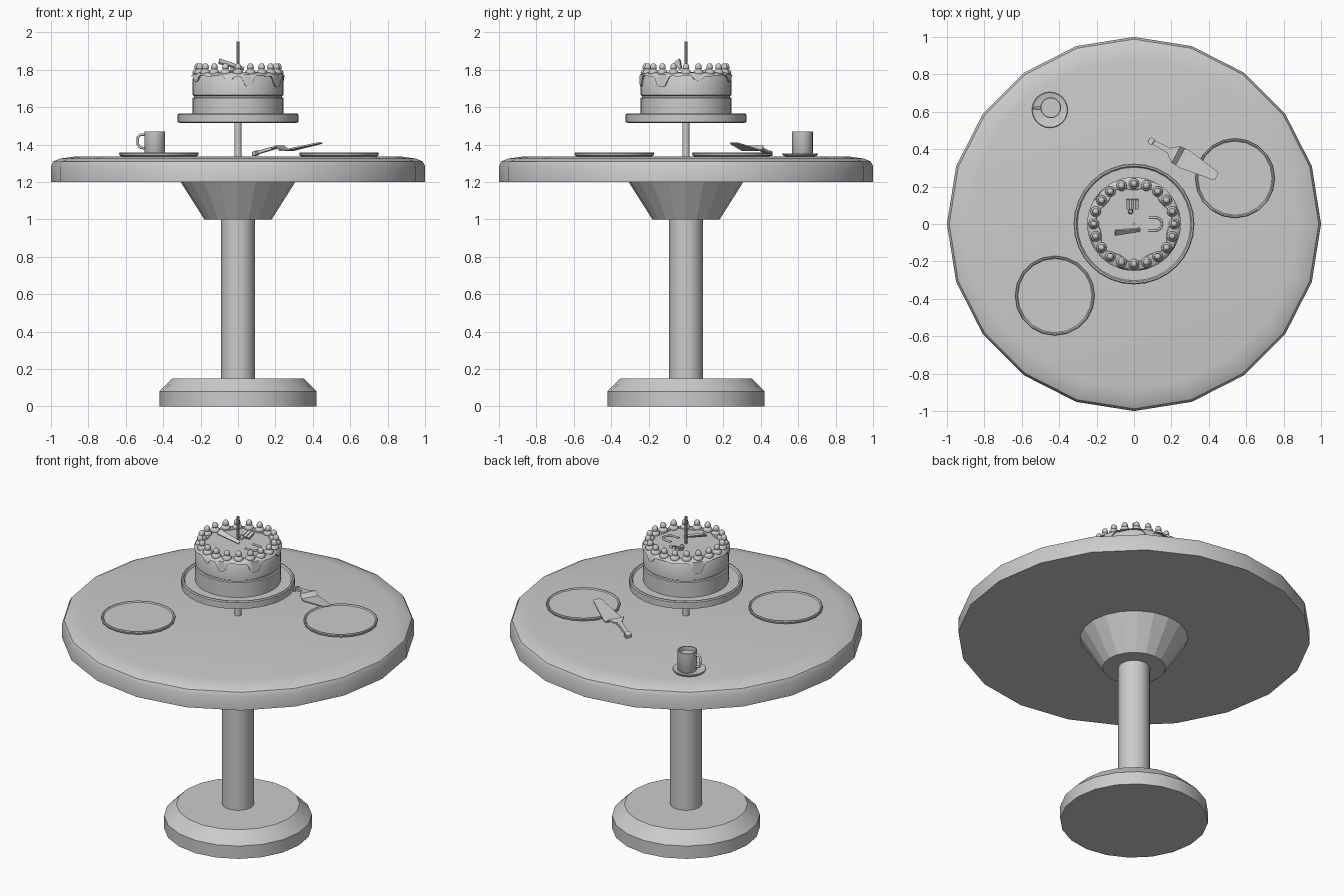
import bpy, bmesh
from math import sin, cos, pi, radians, exp
from mathutils import Matrix, Vector


def finish(name, bm, angle=35):
    bmesh.ops.remove_doubles(bm, verts=bm.verts, dist=1e-5)
    bmesh.ops.recalc_face_normals(bm, faces=bm.faces)
    me = bpy.data.meshes.new(name)
    bm.to_mesh(me)
    bm.free()
    me.shade_smooth()
    me.set_sharp_from_angle(angle=radians(angle))
    ob = bpy.data.objects.new(name, me)
    bpy.context.collection.objects.link(ob)
    return ob


def bridge(bm, rings, cap=True):
    for a, b in zip(rings, rings[1:]):
        n = len(a)
        for i in range(n):
            bm.faces.new((a[i], a[(i + 1) % n], b[(i + 1) % n], b[i]))
    if cap:
        bm.faces.new(rings[0])
        bm.faces.new(rings[-1])


def lathe(name, prof, at=(0, 0), n=20, angle=35):
    """Solid of revolution from (radius, z) points, capped at both ends."""
    bm = bmesh.new()
    rings = [[bm.verts.new((at[0] + r * cos(2 * pi * i / n),
                            at[1] + r * sin(2 * pi * i / n), z))
              for i in range(n)] for r, z in prof]
    bridge(bm, rings)
    return finish(name, bm, angle)


def box(name, size, at, rot=(0, 0, 0), taper=1.0):
    bm = bmesh.new()
    bmesh.ops.create_cube(bm, size=1)
    for v in bm.verts:
        if v.co.x > 0:
            v.co.y *= taper
        v.co = Vector(a * b for a, b in zip(v.co, size))
    ob = finish(name, bm)
    ob.rotation_euler = rot
    ob.location = at
    return ob


def tube(name, pts, r):
    cu = bpy.data.curves.new(name, 'CURVE')
    cu.dimensions = '3D'
    cu.bevel_depth = r
    cu.bevel_resolution = 2
    cu.use_fill_caps = True
    sp = cu.splines.new('POLY')
    sp.points.add(len(pts) - 1)
    for p, c in zip(sp.points, pts):
        p.co = (*c, 1)
    ob = bpy.data.objects.new(name, cu)
    bpy.context.collection.objects.link(ob)
    return ob


# Table
lathe("table_top", [(1, 1.2), (1, 1.285), (0.988, 1.308), (0.955, 1.324),
                    (0.88, 1.335)])
lathe("table_collar", [(0.18, 1.0), (0.31, 1.205)], angle=15)
lathe("table_column", [(0.09, 0.14), (0.09, 1.01)])
lathe("table_base", [(0.42, 0), (0.42, 0.08), (0.35, 0.15)], angle=25)

# Cake stand
lathe("stand_rod", [(0.019, 1.33), (0.019, 1.53)], n=12)
lathe("stand_plate", [(0.31, 1.515), (0.323, 1.52), (0.323, 1.56), (0.318, 1.566),
                      (0.31, 1.566), (0.303, 1.555)], n=32)
lathe("centre_pin", [(0.008, 1.75), (0.008, 1.95)], n=8)

# Cake with a filling groove
lathe("cake", [(0.243, 1.555), (0.243, 1.595), (0.243, 1.648), (0.236, 1.652),
               (0.236, 1.66), (0.243, 1.664), (0.243, 1.75), (0.225, 1.78)], n=40)

# Icing with drips
drips = [(258, 0.03, 6), (283, 0.06, 7), (328, 0.065, 9), (140, 0.065, 9),
         (15, 0.03, 7), (70, 0.03, 7), (205, 0.035, 7)]
N = 120
bm = bmesh.new()
rings = [[] for _ in range(6)]
for i in range(N):
    d = 360 * i / N
    a = radians(d)
    low = 1.768 + 0.004 * sin(9 * a)
    for c, l, w in drips:
        off = (d - c + 180) % 360 - 180
        low -= l * exp(-(off / w) ** 4)
    wave = 0.19 + 0.012 * sin(7 * a)
    for ring, (r, z) in zip(rings, [(wave, 1.775), (wave + 0.006, 1.784), (0.228, 1.784),
                                    (0.245, 1.773), (0.25, low), (0.24, low)]):
        ring.append(bm.verts.new((r * cos(a), r * sin(a), z)))
bridge(bm, rings, False)
finish("icing", bm, 50)

# Piped cream dollops with berries
for i in range(20):
    a = 2 * pi * i / 20
    p = (0.215 * cos(a), 0.215 * sin(a))
    lathe("cream_dollop", [(0.026, 1.778), (0.029, 1.787), (0.022, 1.798),
                           (0.008, 1.806)], p, 10, 60)
    lathe("berry", [(0.008, 1.798), (0.016, 1.804), (0.0185, 1.812), (0.016, 1.824),
                    (0.009, 1.832), (0.002, 1.834)], p, 10, 60)

# Chocolate pieces on top
box("chocolate_shard", (0.14, 0.035, 0.012), (-0.035, -0.038, 1.825),
    (0.7, 0.3, 0.12), 0.5)
for k in range(3):
    box("chocolate_stick", (0.018, 0.055, 0.014), (-0.03 + 0.022 * k, 0.105, 1.795),
        (0.35, 0, 0))
lathe("small_berry", [(0.008, 1.778), (0.014, 1.79), (0.008, 1.804)], (-0.018, 0.066), 10, 60)
tube("chocolate_curl", [(0.075, -0.035, 1.782)] +
     [(0.115 + 0.035 * cos(t * pi / 8), 0.035 * sin(t * pi / 8), 1.783)
      for t in range(-4, 5)] + [(0.08, 0.035, 1.782)], 0.006)

# Plates
for x, y in ((0.54, 0.245), (-0.423, -0.383)):
    lathe("plate", [(0.195, 1.334), (0.21, 1.341), (0.213, 1.352), (0.21, 1.358),
                    (0.204, 1.358), (0.198, 1.352)], (x, y), 20)

# Saucer and mug
lathe("saucer", [(0.07, 1.334), (0.09, 1.34), (0.096, 1.35), (0.093, 1.353),
                 (0.07, 1.347)], (-0.45, 0.61), 24)
lathe("mug", [(0.05, 1.346), (0.056, 1.355), (0.056, 1.47), (0.05, 1.47),
              (0.05, 1.445)], (-0.445, 0.622), 24)
tube("mug_handle", [(-0.495, 0.62, 1.453), (-0.522, 0.62, 1.453), (-0.535, 0.62, 1.44),
                    (-0.535, 0.62, 1.40), (-0.522, 0.62, 1.384), (-0.495, 0.62, 1.378)], 0.007)

# Cake server resting on the plate: stations of (along, half width, z, thickness)
stations = [(0, 0.012, 1.348, 0.018), (0.006, 0.018, 1.35, 0.024), (0.025, 0.018, 1.355, 0.024),
            (0.03, 0.012, 1.357, 0.016), (0.12, 0.015, 1.38, 0.016), (0.13, 0.025, 1.382, 0.01),
            (0.165, 0.05, 1.39, 0.008), (0.19, 0.052, 1.368, 0.008), (0.215, 0.054, 1.369, 0.008),
            (0.40, 0.026, 1.406, 0.008), (0.412, 0.02, 1.408, 0.006)]
bm = bmesh.new()
rings = [[bm.verts.new((u, s * w, z + t * th / 2))
          for s, t in ((-1, -1), (1, -1), (1, 1), (-1, 1))] for u, w, z, th in stations]
bridge(bm, rings)
server = finish("cake_server", bm)
server.rotation_euler = (0, 0, radians(-28.4))
server.location = (0.08, 0.45, 0)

□ □ □ □ □

Each line above with the string "rings" should be reported in full.

def bridge(bm, rings, cap=True):
    for a, b in zip(rings, rings[1:]):
        bm.faces.new(rings[0])
        bm.faces.new(rings[-1])
    rings = [[bm.verts.new((at[0] + r * cos(2 * pi * i / n),
    bridge(bm, rings)
rings = [[] for _ in range(6)]
    for ring, (r, z) in zip(rings, [(wave, 1.775), (wave + 0.006, 1.784), (0.228, 1.784),
bridge(bm, rings, False)
rings = [[bm.verts.new((u, s * w, z + t * th / 2))
bridge(bm, rings)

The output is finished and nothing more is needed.